Tennis perseveres in a stacked division


Joey Matsuzawa, Sports Editor

Despite being in one of the most competitive divisions in the state, KingCo 4A, the tennis team’s strong mental game and depth of skill has kept them alive throughout the season. For the last three years, players from the KingCo 4A division have taken two of the top three spots in singles and doubles at the state tournament.

Ending the season with an overall record of 6-5 and a divisional record of 4-4, senior first singles and captain Tobin Hansen says that was where they expected the team to perform.

“We ended up on the lower range of where we expected to be,” Hansen said.

The team was able to have close matches against Newport and Skyline High Schools, schools that normally win big. This is due to their great depth,skill and strategy in each match.

“This year’s team was way more solid [than last year] because the difference [in skill] between the bottom and the top was very little,” senior first doubles player Gokul Gowri said.

Gowri, along with his fellow first doubles partner, sophomore James Peng, played a vital role in the team’s success.

“In tennis you play seven matches: four singles and three doubles. [Because] we had a really strong doubles lineup, that meant we would only need to win one singles match in order to win the meet,” senior captain Ben Tinker said.

The team of Gowri and Peng won the majority of their matches by manipulating their opponents, “tilting” them. Tilting occurs when a player’s mental game begins to negatively affect their physical game.

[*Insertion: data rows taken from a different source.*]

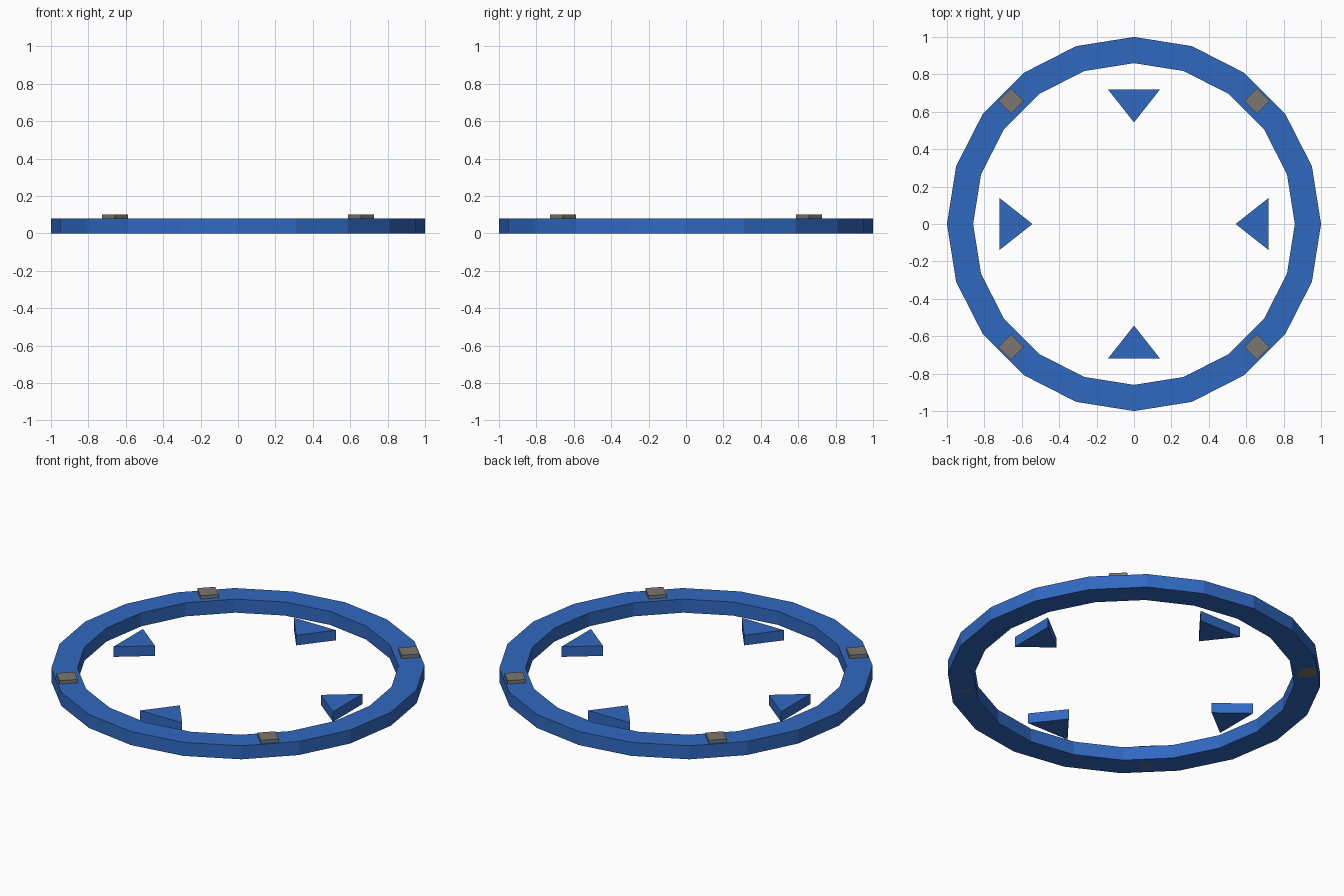
import bpy, bmesh
from math import cos, sin, pi
from mathutils import Matrix

if "Cube" in bpy.data.objects:
    bpy.data.objects.remove(bpy.data.objects["Cube"])


def material(name, color):
    m = bpy.data.materials.new(name)
    m.diffuse_color = (*color, 1)
    m.use_nodes = True
    m.node_tree.nodes["Principled BSDF"].inputs["Base Color"].default_value = m.diffuse_color
    return m


blue = material("blue", (0.03, 0.14, 0.53))
stone = material("warm_grey", (0.2, 0.18, 0.155))


def finish(name, bm, mat):
    bmesh.ops.recalc_face_normals(bm, faces=bm.faces)
    mesh = bpy.data.meshes.new(name)
    bm.to_mesh(mesh)
    bm.free()
    mesh.materials.append(mat)
    obj = bpy.data.objects.new(name, mesh)
    bpy.context.collection.objects.link(obj)
    return obj


# Flat 20-sided ring, lathed from a rectangular section
SIDES = 20
bm = bmesh.new()
section = [(0.86, 0), (1, 0), (1, 0.08), (0.86, 0.08)]
loops = [[bm.verts.new((r * cos(2 * pi * i / SIDES), r * sin(2 * pi * i / SIDES), z))
          for r, z in section] for i in range(SIDES)]
for i in range(SIDES):
    a, b = loops[i], loops[(i + 1) % SIDES]
    for k in range(4):
        n = (k + 1) % 4
        bm.faces.new((a[k], b[k], b[n], a[n]))
finish("ring", bm, blue)

for i in range(4):
    # Triangular pointer aimed at the centre
    bm = bmesh.new()
    base = bm.faces.new([bm.verts.new(p) for p in
                         ((0.543, 0, 0), (0.718, -0.138, 0), (0.718, 0.138, 0))])
    top = bmesh.ops.extrude_face_region(bm, geom=[base])["geom"]
    bmesh.ops.translate(bm, vec=(0, 0, 0.06),
                        verts=[v for v in top if isinstance(v, bmesh.types.BMVert)])
    pointer = finish(f"pointer_{i + 1}", bm, blue)
    pointer.rotation_euler.z = i * pi / 2

    # Square stud running through the ring on the diagonal
    bm = bmesh.new()
    bmesh.ops.create_cube(bm, size=1, matrix=Matrix.Translation((0.93, 0, 0.05))
                          @ Matrix.Diagonal((0.098, 0.098, 0.1, 1)))
    stud = finish(f"stud_{i + 1}", bm, stone)
    stud.rotation_euler.z = pi / 4 + i * pi / 2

“Tennis is 90% mental and 10% physical,” Hansen said.

The depth of the team proved to be vital, as the lower seeded players were able to beat the other team’s lower seeded players. For example, at the beginning of the season when playing for seeding, Peng beat Hansen, who beat Gowri, who beat Peng. Even though Peng would go on to play doubles, he was able to beat Hansen, the eventual first singles player and was a 2014-15 first team all-KingCo player.

Even though all of the players from Inglemoor lost in the second round of districts, the team still feels that they accomplished what they set out to do: prove that they could compete in a stacked division.